*** THE INPUT Section Begins ***

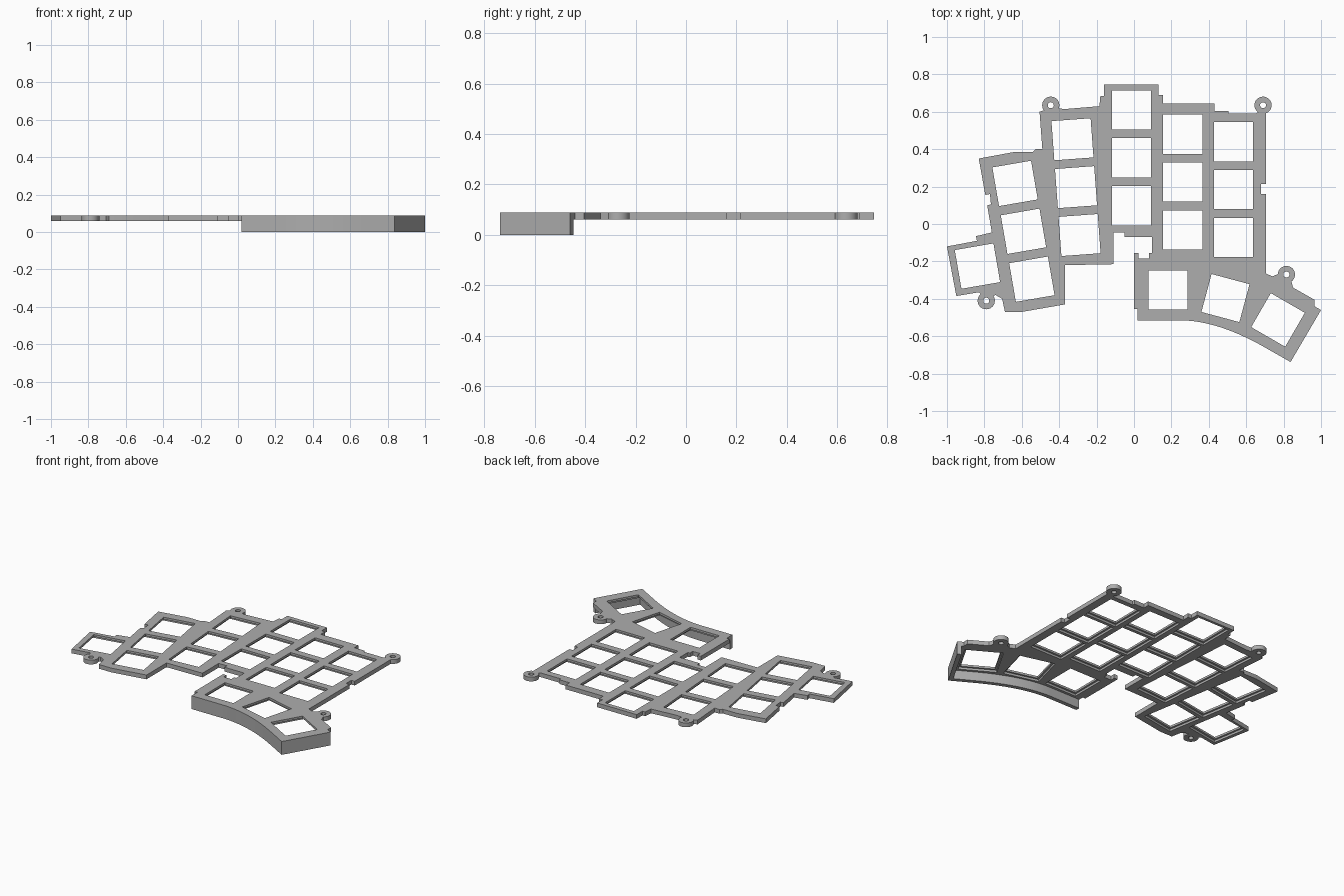
import bpy, bmesh, math
from mathutils import Matrix, Vector
from mathutils.geometry import interpolate_bezier

cube = bpy.data.objects.get("Cube")
if cube:
    bpy.data.objects.remove(cube, do_unlink=True)

TOP, BOTTOM = .088, .06      # plate surfaces
HOLE, POCKET = .21, .235     # key opening and the wider recess beneath it
LEDGE = .074                 # height of the recess ceiling
WALL = .027

grey = bpy.data.materials.new("plain grey")
grey.use_nodes = True
grey.diffuse_color = (.42, .42, .42, 1)
grey.node_tree.nodes["Principled BSDF"].inputs["Base Color"].default_value = grey.diffuse_color


def finish(name, bm):
    bmesh.ops.recalc_face_normals(bm, faces=bm.faces)
    mesh = bpy.data.meshes.new(name)
    bm.to_mesh(mesh)
    bm.free()
    mesh.materials.append(grey)
    obj = bpy.data.objects.new(name, mesh)
    bpy.context.collection.objects.link(obj)
    return obj


def prism(name, outline, low, high):
    """Extrude a flat outline between two heights."""
    bm = bmesh.new()
    face = bm.faces.new([bm.verts.new((p[0], p[1], low)) for p in outline])
    new = bmesh.ops.extrude_face_region(bm, geom=[face])["geom"]
    verts = [g for g in new if isinstance(g, bmesh.types.BMVert)]
    bmesh.ops.translate(bm, verts=verts, vec=(0, 0, high - low))
    return finish(name, bm)


def boxes(name, places, size, low, high):
    """One square block at each key position."""
    bm = bmesh.new()
    for x, y, angle in places:
        mat = (Matrix.Translation((x, y, (low + high) / 2))
               @ Matrix.Rotation(math.radians(angle), 4, "Z")
               @ Matrix.Diagonal((size, size, high - low, 1)))
        bmesh.ops.create_cube(bm, size=1, matrix=mat)
    return finish(name, bm)


def discs(name, centres, radius, low, high):
    """One cylinder at each screw position."""
    bm = bmesh.new()
    for x, y in centres:
        bmesh.ops.create_cone(bm, cap_ends=True, segments=32, radius1=radius,
                              radius2=radius, depth=high - low,
                              matrix=Matrix.Translation((x, y, (low + high) / 2)))
    return finish(name, bm)


def combine(target, tool, operation):
    """Apply a boolean and discard the tool object."""
    mod = target.modifiers.new("combine", "BOOLEAN")
    mod.operation, mod.solver, mod.object = operation, "EXACT", tool
    tool.hide_render = True
    bpy.context.view_layer.update()
    graph = bpy.context.evaluated_depsgraph_get()
    result = bpy.data.meshes.new_from_object(target.evaluated_get(graph))
    target.modifiers.clear()
    target.data = result
    bpy.data.objects.remove(tool, do_unlink=True)


# Curved thumb edge, shared by the plate and the wall below it
curve = interpolate_bezier(Vector((.245, -.515)), Vector((.40, -.515)),
                           Vector((.56, -.58)), Vector((.70, -.66)), 14)
thumb_edge = ([Vector((.02, -.515))] + [Vector(p[:2]) for p in curve]
              + [Vector((.837, -.738)), Vector((1, -.46))])

# Plate outline, clockwise: back and right side, then front and left side
back_right = [
    (-.16, .745), (.13, .745), (.13, .69), (.155, .69), (.155, .645), (.43, .645),
    (.43, .605), (.505, .605), (.505, .59), (.65, .59), (.705, .62),
    (.705, .215), (.68, .215), (.68, .16), (.705, .16), (.705, -.265),
    (.74, -.28), (.79, -.26), (.84, -.3), (.85, -.34), (.965, -.405), (.965, -.44)]
front_left = [
    (.02, -.455), (0, -.455), (0, -.155), (.025, -.155), (.025, -.185), (.08, -.185),
    (.08, -.155), (.095, -.155), (.095, -.07), (-.05, -.07), (-.05, -.045),
    (-.11, -.045), (-.11, -.215), (-.37, -.22), (-.37, -.43), (-.6, -.47),
    (-.69, -.47), (-.705, -.4), (-.74, -.38), (-.79, -.4), (-.83, -.365),
    (-.95, -.385), (-1, -.12), (-.84, -.09), (-.845, -.065), (-.76, -.045),
    (-.785, .1), (-.765, .105), (-.77, .16), (-.795, .155), (-.83, .35),
    (-.64, .385), (-.54, .385), (-.525, .4), (-.49, .4), (-.505, .6),
    (-.445, .62), (-.365, .615), (-.185, .63), (-.18, .685), (-.16, .685)]
plate = prism("switch_plate", back_right + thumb_edge[::-1] + front_left, BOTTOM, TOP)

# Key columns: back key x, y, angle, then the step to the next key
columns = [(-.636, .217, 9.8, .045), (-.329, .453, 4.2, .019), (-.013, .61, 0, 0),
           (.26, .48, 0, 0), (.532, .44, 0, 0)]
keys = [(x + row * step, y - row * .256, angle)
        for x, y, angle, step in columns for row in range(3)]
# Outer key and the fanned thumb keys
keys += [(-.837, -.225, 9.8), (.182, -.353, 0), (.489, -.396, -15), (.77, -.513, -30)]

# Screw ears, then openings, underside recesses and screw holes
ears = [(-.445, .635), (.69, .635), (.815, -.27), (-.79, -.41)]
combine(plate, discs("ears", ears, .046, BOTTOM, TOP), "UNION")
combine(plate, boxes("openings", keys, HOLE, 0, 1), "DIFFERENCE")
combine(plate, boxes("recesses", keys, POCKET, 0, LEDGE), "DIFFERENCE")
combine(plate, discs("screw_holes", ears, .016, 0, 1), "DIFFERENCE")

# Front wall: the thumb edge thickened inward with mitred corners
inner = []
for i, p in enumerate(thumb_edge):
    sides = []
    for a, b in zip(thumb_edge[max(i - 1, 0):i + 1], thumb_edge[max(i, 1):i + 2]):
        if (b - a).length > 1e-6:
            d = (b - a).normalized()
            sides.append(Vector((-d.y, d.x)))
    if i == 0:
        d = (thumb_edge[1] - p).normalized()
        sides = [Vector((-d.y, d.x))]
    mitre = sum(sides, Vector((0, 0))).normalized()
    inner.append(p + mitre * WALL / mitre.dot(sides[0]))
prism("front_wall", thumb_edge + inner[::-1], 0, BOTTOM)

# Flat faces with smooth screw ears
for obj in bpy.data.objects:
    obj.select_set(obj.name in ("switch_plate", "front_wall"))
bpy.context.view_layer.objects.active = plate
bpy.ops.object.shade_smooth_by_angle(angle=math.radians(25))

*** THE INPUT Section Ends ***

-- EXERCISE DIRECTIONS --
When you reach the line in the material above that holds "grey.diffuse_color = (.42, .42, .42, 1)", begin reproducing lines exactly, and stop after the line that holds "face = bm.faces.new([bm.verts.new((p[0], p[1], low))".

-- PROBLEM SOLUTION --
grey.diffuse_color = (.42, .42, .42, 1)
grey.node_tree.nodes["Principled BSDF"].inputs["Base Color"].default_value = grey.diffuse_color


def finish(name, bm):
    bmesh.ops.recalc_face_normals(bm, faces=bm.faces)
    mesh = bpy.data.meshes.new(name)
    bm.to_mesh(mesh)
    bm.free()
    mesh.materials.append(grey)
    obj = bpy.data.objects.new(name, mesh)
    bpy.context.collection.objects.link(obj)
    return obj


def prism(name, outline, low, high):
    """Extrude a flat outline between two heights."""
    bm = bmesh.new()
    face = bm.faces.new([bm.verts.new((p[0], p[1], low)) for p in outline])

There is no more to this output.